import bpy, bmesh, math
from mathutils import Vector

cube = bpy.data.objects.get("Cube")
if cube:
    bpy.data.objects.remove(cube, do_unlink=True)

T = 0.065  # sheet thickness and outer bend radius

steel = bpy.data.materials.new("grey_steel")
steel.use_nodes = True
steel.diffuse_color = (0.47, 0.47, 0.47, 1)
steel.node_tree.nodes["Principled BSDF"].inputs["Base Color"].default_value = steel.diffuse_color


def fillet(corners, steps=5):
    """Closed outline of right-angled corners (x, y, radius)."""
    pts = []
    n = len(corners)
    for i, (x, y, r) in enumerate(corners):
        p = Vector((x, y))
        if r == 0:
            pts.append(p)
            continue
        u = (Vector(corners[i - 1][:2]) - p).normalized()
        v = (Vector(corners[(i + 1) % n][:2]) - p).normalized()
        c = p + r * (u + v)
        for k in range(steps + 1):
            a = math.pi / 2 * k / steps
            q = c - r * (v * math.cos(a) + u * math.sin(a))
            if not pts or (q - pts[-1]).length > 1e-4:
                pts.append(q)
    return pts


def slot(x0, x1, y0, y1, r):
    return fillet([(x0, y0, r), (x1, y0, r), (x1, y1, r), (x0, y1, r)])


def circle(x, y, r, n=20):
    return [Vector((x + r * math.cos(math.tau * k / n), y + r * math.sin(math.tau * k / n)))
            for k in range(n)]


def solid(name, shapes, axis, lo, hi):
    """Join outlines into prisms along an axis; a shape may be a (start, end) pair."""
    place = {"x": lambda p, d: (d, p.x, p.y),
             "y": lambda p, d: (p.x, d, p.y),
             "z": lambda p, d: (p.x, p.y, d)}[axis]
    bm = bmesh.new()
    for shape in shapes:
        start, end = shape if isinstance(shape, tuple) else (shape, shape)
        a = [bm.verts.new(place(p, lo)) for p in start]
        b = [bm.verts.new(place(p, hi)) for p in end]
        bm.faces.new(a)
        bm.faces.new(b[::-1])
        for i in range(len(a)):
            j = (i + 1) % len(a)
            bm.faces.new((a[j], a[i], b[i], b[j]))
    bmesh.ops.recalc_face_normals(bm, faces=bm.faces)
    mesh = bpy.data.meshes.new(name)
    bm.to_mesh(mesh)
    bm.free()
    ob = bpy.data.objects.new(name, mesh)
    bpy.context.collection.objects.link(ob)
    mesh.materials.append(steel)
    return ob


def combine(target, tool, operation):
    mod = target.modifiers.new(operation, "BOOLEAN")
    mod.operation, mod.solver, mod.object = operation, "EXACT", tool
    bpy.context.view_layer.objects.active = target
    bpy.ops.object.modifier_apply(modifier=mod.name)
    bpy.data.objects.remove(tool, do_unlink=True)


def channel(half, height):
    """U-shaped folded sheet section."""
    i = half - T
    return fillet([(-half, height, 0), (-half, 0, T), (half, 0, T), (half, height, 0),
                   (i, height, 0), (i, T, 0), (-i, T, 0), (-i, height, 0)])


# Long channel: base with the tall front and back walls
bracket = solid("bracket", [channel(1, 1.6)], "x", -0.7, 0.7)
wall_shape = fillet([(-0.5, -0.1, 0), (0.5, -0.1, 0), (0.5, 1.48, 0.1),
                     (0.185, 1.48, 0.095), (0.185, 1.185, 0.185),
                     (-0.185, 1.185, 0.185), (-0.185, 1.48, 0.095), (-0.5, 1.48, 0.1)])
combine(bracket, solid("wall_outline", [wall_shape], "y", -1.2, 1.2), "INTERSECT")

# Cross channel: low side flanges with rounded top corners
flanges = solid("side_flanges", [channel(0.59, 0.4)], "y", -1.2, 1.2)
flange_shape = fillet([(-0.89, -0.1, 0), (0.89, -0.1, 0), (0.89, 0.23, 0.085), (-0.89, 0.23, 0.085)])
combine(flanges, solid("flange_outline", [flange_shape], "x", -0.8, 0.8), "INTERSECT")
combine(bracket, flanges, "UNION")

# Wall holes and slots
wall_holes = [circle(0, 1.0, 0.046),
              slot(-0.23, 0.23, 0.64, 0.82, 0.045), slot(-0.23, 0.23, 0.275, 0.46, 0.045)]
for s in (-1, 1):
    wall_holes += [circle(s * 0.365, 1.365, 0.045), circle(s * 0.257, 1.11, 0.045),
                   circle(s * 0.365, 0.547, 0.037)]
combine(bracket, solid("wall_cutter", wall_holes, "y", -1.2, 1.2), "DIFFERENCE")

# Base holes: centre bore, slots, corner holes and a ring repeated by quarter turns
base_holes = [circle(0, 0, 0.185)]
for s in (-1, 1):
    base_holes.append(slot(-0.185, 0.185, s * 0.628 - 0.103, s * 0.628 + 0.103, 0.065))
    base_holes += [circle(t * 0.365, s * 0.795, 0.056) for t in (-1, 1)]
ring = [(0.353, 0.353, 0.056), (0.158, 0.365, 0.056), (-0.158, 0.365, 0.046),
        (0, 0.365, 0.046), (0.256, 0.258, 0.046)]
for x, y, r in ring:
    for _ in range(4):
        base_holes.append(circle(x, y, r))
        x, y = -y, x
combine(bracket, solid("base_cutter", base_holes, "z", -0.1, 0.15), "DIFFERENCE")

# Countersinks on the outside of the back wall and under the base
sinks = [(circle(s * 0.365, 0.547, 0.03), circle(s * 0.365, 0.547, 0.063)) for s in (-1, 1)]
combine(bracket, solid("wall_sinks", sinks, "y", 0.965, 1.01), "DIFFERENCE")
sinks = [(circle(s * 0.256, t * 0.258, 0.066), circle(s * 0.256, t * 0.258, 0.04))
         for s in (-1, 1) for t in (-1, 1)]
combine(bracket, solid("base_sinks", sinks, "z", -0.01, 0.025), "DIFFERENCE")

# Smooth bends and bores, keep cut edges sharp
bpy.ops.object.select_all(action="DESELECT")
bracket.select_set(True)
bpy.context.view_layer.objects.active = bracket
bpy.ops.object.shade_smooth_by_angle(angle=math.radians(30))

PROBLEM DESCRIPTION:
Output the records exactly.

OUTPUT BELOW:
import bpy, bmesh, math
from mathutils import Vector

cube = bpy.data.objects.get("Cube")
if cube:
    bpy.data.objects.remove(cube, do_unlink=True)

T = 0.065  # sheet thickness and outer bend radius

steel = bpy.data.materials.new("grey_steel")
steel.use_nodes = True
steel.diffuse_color = (0.47, 0.47, 0.47, 1)
steel.node_tree.nodes["Principled BSDF"].inputs["Base Color"].default_value = steel.diffuse_color


def fillet(corners, steps=5):
    """Closed outline of right-angled corners (x, y, radius)."""
    pts = []
    n = len(corners)
    for i, (x, y, r) in enumerate(corners):
        p = Vector((x, y))
        if r == 0:
            pts.append(p)
            continue
        u = (Vector(corners[i - 1][:2]) - p).normalized()
        v = (Vector(corners[(i + 1) % n][:2]) - p).normalized()
        c = p + r * (u + v)
        for k in range(steps + 1):
            a = math.pi / 2 * k / steps
            q = c - r * (v * math.cos(a) + u * math.sin(a))
            if not pts or (q - pts[-1]).length > 1e-4:
                pts.append(q)
    return pts


def slot(x0, x1, y0, y1, r):
    return fillet([(x0, y0, r), (x1, y0, r), (x1, y1, r), (x0, y1, r)])


def circle(x, y, r, n=20):
    return [Vector((x + r * math.cos(math.tau * k / n), y + r * math.sin(math.tau * k / n)))
            for k in range(n)]


def solid(name, shapes, axis, lo, hi):
    """Join outlines into prisms along an axis; a shape may be a (start, end) pair."""
    place = {"x": lambda p, d: (d, p.x, p.y),
             "y": lambda p, d: (p.x, d, p.y),
             "z": lambda p, d: (p.x, p.y, d)}[axis]
    bm = bmesh.new()
    for shape in shapes:
        start, end = shape if isinstance(shape, tuple) else (shape, shape)
        a = [bm.verts.new(place(p, lo)) for p in start]
        b = [bm.verts.new(place(p, hi)) for p in end]
        bm.faces.new(a)
        bm.faces.new(b[::-1])
        for i in range(len(a)):
            j = (i + 1) % len(a)
            bm.faces.new((a[j], a[i], b[i], b[j]))
    bmesh.ops.recalc_face_normals(bm, faces=bm.faces)
    mesh = bpy.data.meshes.new(name)
    bm.to_mesh(mesh)
    bm.free()
    ob = bpy.data.objects.new(name, mesh)
    bpy.context.collection.objects.link(ob)
    mesh.materials.append(steel)
    return ob


def combine(target, tool, operation):
    mod = target.modifiers.new(operation, "BOOLEAN")
    mod.operation, mod.solver, mod.object = operation, "EXACT", tool
    bpy.context.view_layer.objects.active = target
    bpy.ops.object.modifier_apply(modifier=mod.name)
    bpy.data.objects.remove(tool, do_unlink=True)


def channel(half, height):
    """U-shaped folded sheet section."""
    i = half - T
    return fillet([(-half, height, 0), (-half, 0, T), (half, 0, T), (half, height, 0),
                   (i, height, 0), (i, T, 0), (-i, T, 0), (-i, height, 0)])


# Long channel: base with the tall front and back walls
bracket = solid("bracket", [channel(1, 1.6)], "x", -0.7, 0.7)
wall_shape = fillet([(-0.5, -0.1, 0), (0.5, -0.1, 0), (0.5, 1.48, 0.1),
                     (0.185, 1.48, 0.095), (0.185, 1.185, 0.185),
                     (-0.185, 1.185, 0.185), (-0.185, 1.48, 0.095), (-0.5, 1.48, 0.1)])
combine(bracket, solid("wall_outline", [wall_shape], "y", -1.2, 1.2), "INTERSECT")

# Cross channel: low side flanges with rounded top corners
flanges = solid("side_flanges", [channel(0.59, 0.4)], "y", -1.2, 1.2)
flange_shape = fillet([(-0.89, -0.1, 0), (0.89, -0.1, 0), (0.89, 0.23, 0.085), (-0.89, 0.23, 0.085)])
combine(flanges, solid("flange_outline", [flange_shape], "x", -0.8, 0.8), "INTERSECT")
combine(bracket, flanges, "UNION")

# Wall holes and slots
wall_holes = [circle(0, 1.0, 0.046),
              slot(-0.23, 0.23, 0.64, 0.82, 0.045), slot(-0.23, 0.23, 0.275, 0.46, 0.045)]
for s in (-1, 1):
    wall_holes += [circle(s * 0.365, 1.365, 0.045), circle(s * 0.257, 1.11, 0.045),
                   circle(s * 0.365, 0.547, 0.037)]
combine(bracket, solid("wall_cutter", wall_holes, "y", -1.2, 1.2), "DIFFERENCE")

# Base holes: centre bore, slots, corner holes and a ring repeated by quarter turns
base_holes = [circle(0, 0, 0.185)]
for s in (-1, 1):
    base_holes.append(slot(-0.185, 0.185, s * 0.628 - 0.103, s * 0.628 + 0.103, 0.065))
    base_holes += [circle(t * 0.365, s * 0.795, 0.056) for t in (-1, 1)]
ring = [(0.353, 0.353, 0.056), (0.158, 0.365, 0.056), (-0.158, 0.365, 0.046),
        (0, 0.365, 0.046), (0.256, 0.258, 0.046)]
for x, y, r in ring:
    for _ in range(4):
        base_holes.append(circle(x, y, r))
        x, y = -y, x
combine(bracket, solid("base_cutter", base_holes, "z", -0.1, 0.15), "DIFFERENCE")

# Countersinks on the outside of the back wall and under the base
sinks = [(circle(s * 0.365, 0.547, 0.03), circle(s * 0.365, 0.547, 0.063)) for s in (-1, 1)]
combine(bracket, solid("wall_sinks", sinks, "y", 0.965, 1.01), "DIFFERENCE")
sinks = [(circle(s * 0.256, t * 0.258, 0.066), circle(s * 0.256, t * 0.258, 0.04))
         for s in (-1, 1) for t in (-1, 1)]
combine(bracket, solid("base_sinks", sinks, "z", -0.01, 0.025), "DIFFERENCE")

# Smooth bends and bores, keep cut edges sharp
bpy.ops.object.select_all(action="DESELECT")
bracket.select_set(True)
bpy.context.view_layer.objects.active = bracket
bpy.ops.object.shade_smooth_by_angle(angle=math.radians(30))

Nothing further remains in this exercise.